The IDM has curated a go-to range of reliable information to guide and assist staff and students during this time of crisis. We are continuously updating the various COVID-19 resources listed on our webpage below.
The IDM - a cross-faculty, multidisciplinary postgraduate health research institute
Based on the UCT Faculty of Health Sciences campus in a 7,100 sqm state-of-the-art facility, we operate in the fields of infectious diseases and molecular medicine.
Clinical research relevant to the needs of Africa's people
The IDM influences health policy and practice by translating our scientific discoveries and applying them in various communities; community relationships and trust are critical.
Capacity building in the IDM
The largest research entity at UCT, the IDM is a national leader in research and health sciences human capital development.
IDM driving world class research
We conduct research at the laboratory-clinic-community interface by engaging a wide range of scientific and clinical disciplines; with 62 consortia linking us with 183 institutions in 22 African countries and 24 countries beyond.
University accredited research institute - Tackling diseases of importance in Africa - Developing people - Impacting health policy and practice
News last week that AIDS-related deaths in South Africa are on a downward trajectory since the early 2000s is a victory for the country and proves that antiretroviral (ARV) treatment is powerful and effective, said the University of Cape Town’s (UCT) Professor Linda-Gail Bekker.

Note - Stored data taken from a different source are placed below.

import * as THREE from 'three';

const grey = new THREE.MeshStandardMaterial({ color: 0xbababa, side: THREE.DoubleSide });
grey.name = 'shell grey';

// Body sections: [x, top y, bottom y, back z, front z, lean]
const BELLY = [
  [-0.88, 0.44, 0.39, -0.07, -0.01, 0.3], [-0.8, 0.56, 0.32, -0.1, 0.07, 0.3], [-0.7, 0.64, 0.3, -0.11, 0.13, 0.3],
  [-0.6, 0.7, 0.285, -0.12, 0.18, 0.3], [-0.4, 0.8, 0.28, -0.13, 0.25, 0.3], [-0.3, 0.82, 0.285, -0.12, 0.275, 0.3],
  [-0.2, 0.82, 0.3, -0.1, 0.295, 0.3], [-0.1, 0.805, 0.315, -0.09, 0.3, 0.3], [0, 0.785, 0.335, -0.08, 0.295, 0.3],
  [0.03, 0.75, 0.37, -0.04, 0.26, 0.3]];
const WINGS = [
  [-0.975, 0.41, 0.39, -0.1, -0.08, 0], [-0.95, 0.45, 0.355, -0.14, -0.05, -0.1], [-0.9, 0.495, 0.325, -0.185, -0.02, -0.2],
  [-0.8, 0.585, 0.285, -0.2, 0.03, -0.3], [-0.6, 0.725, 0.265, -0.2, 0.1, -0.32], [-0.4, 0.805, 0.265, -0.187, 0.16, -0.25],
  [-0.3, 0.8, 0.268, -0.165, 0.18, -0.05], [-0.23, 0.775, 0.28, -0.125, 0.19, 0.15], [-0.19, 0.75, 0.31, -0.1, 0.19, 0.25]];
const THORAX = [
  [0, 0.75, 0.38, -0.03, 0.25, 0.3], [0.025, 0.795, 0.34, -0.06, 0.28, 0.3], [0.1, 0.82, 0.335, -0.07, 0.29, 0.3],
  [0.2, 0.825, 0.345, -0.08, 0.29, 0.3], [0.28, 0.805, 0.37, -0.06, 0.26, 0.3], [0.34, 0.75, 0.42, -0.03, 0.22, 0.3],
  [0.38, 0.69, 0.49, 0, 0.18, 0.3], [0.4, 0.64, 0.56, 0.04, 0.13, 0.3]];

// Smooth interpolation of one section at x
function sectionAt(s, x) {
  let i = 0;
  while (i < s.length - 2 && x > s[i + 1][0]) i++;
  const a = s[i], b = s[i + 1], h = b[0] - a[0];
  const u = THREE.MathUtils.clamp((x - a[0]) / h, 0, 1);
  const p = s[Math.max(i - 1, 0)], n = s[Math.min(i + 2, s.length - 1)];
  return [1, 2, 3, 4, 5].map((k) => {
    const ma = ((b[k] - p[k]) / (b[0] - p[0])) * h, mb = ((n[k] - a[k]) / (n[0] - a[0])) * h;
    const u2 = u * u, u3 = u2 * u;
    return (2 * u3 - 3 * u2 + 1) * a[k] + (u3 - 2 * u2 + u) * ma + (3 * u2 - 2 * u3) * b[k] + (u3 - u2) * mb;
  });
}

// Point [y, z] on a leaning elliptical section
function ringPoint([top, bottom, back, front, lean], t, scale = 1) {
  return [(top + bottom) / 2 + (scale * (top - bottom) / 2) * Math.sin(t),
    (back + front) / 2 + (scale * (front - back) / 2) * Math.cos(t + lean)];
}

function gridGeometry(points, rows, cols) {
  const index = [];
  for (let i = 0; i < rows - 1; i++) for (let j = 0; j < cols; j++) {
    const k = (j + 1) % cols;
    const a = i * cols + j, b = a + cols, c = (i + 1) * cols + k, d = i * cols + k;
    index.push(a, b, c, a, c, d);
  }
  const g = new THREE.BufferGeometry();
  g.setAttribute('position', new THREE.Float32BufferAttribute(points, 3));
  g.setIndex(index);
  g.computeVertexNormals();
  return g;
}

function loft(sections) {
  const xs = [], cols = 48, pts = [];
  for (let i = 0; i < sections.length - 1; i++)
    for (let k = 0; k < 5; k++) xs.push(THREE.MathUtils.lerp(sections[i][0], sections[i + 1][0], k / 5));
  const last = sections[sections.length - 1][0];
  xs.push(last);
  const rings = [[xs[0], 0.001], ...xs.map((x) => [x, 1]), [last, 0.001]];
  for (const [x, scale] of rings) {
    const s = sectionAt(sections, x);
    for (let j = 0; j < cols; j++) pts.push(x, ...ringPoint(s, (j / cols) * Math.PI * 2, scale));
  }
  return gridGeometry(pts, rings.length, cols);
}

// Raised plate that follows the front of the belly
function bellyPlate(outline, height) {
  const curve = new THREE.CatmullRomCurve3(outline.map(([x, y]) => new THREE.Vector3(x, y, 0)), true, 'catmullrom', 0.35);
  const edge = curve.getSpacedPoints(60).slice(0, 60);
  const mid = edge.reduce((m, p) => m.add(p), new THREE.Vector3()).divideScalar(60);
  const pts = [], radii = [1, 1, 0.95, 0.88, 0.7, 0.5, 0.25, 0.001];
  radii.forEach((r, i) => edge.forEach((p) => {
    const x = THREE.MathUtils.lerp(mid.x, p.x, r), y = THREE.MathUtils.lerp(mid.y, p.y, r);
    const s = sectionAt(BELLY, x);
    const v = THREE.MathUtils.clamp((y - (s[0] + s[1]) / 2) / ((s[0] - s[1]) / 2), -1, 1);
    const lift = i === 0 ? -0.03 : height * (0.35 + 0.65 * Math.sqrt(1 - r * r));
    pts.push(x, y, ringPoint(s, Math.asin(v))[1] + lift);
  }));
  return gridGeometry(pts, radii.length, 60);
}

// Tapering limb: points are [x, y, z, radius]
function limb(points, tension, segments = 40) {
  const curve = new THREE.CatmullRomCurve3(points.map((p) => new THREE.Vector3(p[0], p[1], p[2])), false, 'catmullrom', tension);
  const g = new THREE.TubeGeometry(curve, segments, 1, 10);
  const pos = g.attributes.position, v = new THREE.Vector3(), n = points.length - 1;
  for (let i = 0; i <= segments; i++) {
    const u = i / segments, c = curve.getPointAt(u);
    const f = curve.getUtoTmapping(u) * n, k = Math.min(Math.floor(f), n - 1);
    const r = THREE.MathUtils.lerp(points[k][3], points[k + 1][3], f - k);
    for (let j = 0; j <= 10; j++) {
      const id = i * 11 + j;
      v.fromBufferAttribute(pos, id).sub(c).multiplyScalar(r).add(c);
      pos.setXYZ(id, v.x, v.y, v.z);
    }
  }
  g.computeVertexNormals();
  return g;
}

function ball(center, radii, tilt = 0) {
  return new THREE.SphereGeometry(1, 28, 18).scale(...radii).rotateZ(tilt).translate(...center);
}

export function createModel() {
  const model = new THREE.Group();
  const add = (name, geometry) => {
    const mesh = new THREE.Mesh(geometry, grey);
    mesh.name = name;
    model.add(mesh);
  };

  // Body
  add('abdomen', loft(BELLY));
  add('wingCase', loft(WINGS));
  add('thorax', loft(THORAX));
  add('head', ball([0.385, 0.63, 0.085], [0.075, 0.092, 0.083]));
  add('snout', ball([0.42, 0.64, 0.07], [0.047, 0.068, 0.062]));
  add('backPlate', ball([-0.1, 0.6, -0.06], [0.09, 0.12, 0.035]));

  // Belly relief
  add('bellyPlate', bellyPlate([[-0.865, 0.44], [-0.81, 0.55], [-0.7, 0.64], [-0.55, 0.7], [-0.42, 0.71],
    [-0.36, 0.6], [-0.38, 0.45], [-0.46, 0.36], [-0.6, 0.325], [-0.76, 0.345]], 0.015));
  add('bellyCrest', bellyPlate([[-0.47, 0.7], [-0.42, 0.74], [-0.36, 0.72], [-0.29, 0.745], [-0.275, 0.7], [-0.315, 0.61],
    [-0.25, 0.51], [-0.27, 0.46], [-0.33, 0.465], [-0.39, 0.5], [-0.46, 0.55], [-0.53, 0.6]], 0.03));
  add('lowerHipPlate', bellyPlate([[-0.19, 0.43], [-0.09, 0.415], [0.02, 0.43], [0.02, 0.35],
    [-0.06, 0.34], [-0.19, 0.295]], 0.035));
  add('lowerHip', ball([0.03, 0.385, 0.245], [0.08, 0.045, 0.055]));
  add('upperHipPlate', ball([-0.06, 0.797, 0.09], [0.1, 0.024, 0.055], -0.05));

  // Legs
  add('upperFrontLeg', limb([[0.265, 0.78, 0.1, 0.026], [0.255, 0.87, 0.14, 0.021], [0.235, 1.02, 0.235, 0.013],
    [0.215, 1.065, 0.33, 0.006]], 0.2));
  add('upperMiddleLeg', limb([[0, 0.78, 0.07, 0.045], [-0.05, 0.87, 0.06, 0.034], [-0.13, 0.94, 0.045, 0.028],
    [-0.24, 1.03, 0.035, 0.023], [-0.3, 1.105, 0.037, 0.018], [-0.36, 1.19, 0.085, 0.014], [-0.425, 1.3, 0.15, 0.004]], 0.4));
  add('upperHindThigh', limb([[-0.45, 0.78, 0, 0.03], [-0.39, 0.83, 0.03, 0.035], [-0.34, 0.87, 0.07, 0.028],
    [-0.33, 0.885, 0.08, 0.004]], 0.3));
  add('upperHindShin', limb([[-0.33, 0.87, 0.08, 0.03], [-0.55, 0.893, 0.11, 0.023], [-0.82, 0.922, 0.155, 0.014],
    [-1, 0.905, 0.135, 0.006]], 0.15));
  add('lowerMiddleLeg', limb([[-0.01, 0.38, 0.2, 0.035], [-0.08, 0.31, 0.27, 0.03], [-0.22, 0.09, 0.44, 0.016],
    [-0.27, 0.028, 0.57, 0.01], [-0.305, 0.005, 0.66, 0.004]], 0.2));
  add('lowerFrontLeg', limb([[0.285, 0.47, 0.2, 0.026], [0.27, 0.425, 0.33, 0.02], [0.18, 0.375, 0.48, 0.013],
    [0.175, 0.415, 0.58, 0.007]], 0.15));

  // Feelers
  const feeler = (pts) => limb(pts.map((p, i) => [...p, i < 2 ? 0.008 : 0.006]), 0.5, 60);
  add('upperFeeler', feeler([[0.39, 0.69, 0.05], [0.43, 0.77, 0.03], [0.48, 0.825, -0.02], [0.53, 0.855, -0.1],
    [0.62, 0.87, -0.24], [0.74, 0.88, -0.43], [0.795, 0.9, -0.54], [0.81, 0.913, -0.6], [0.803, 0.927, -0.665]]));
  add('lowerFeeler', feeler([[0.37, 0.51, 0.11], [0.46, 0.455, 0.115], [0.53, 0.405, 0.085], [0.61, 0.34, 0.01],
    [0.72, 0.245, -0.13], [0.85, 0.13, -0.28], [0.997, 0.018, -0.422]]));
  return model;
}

“A burgeoning epidemic of drug-resistant tuberculosis (TB) threatens to derail global control efforts [of the disease],” and countries like South Africa must shift gear to actively search out drug-sensitive and drug-resistant cases, renowned researcher Professor Keertan Dheda wrote in a recent paper published in the leading medical journal Nature Medicine.
The University of Cape Town (UCT) hosted the first in its series of digital events aimed at reimagining the new global university on Monday 29 June. Challenging international thoughtleaders on the globalisation of higher education, the first conversation asked: how virtual can academic conferences go?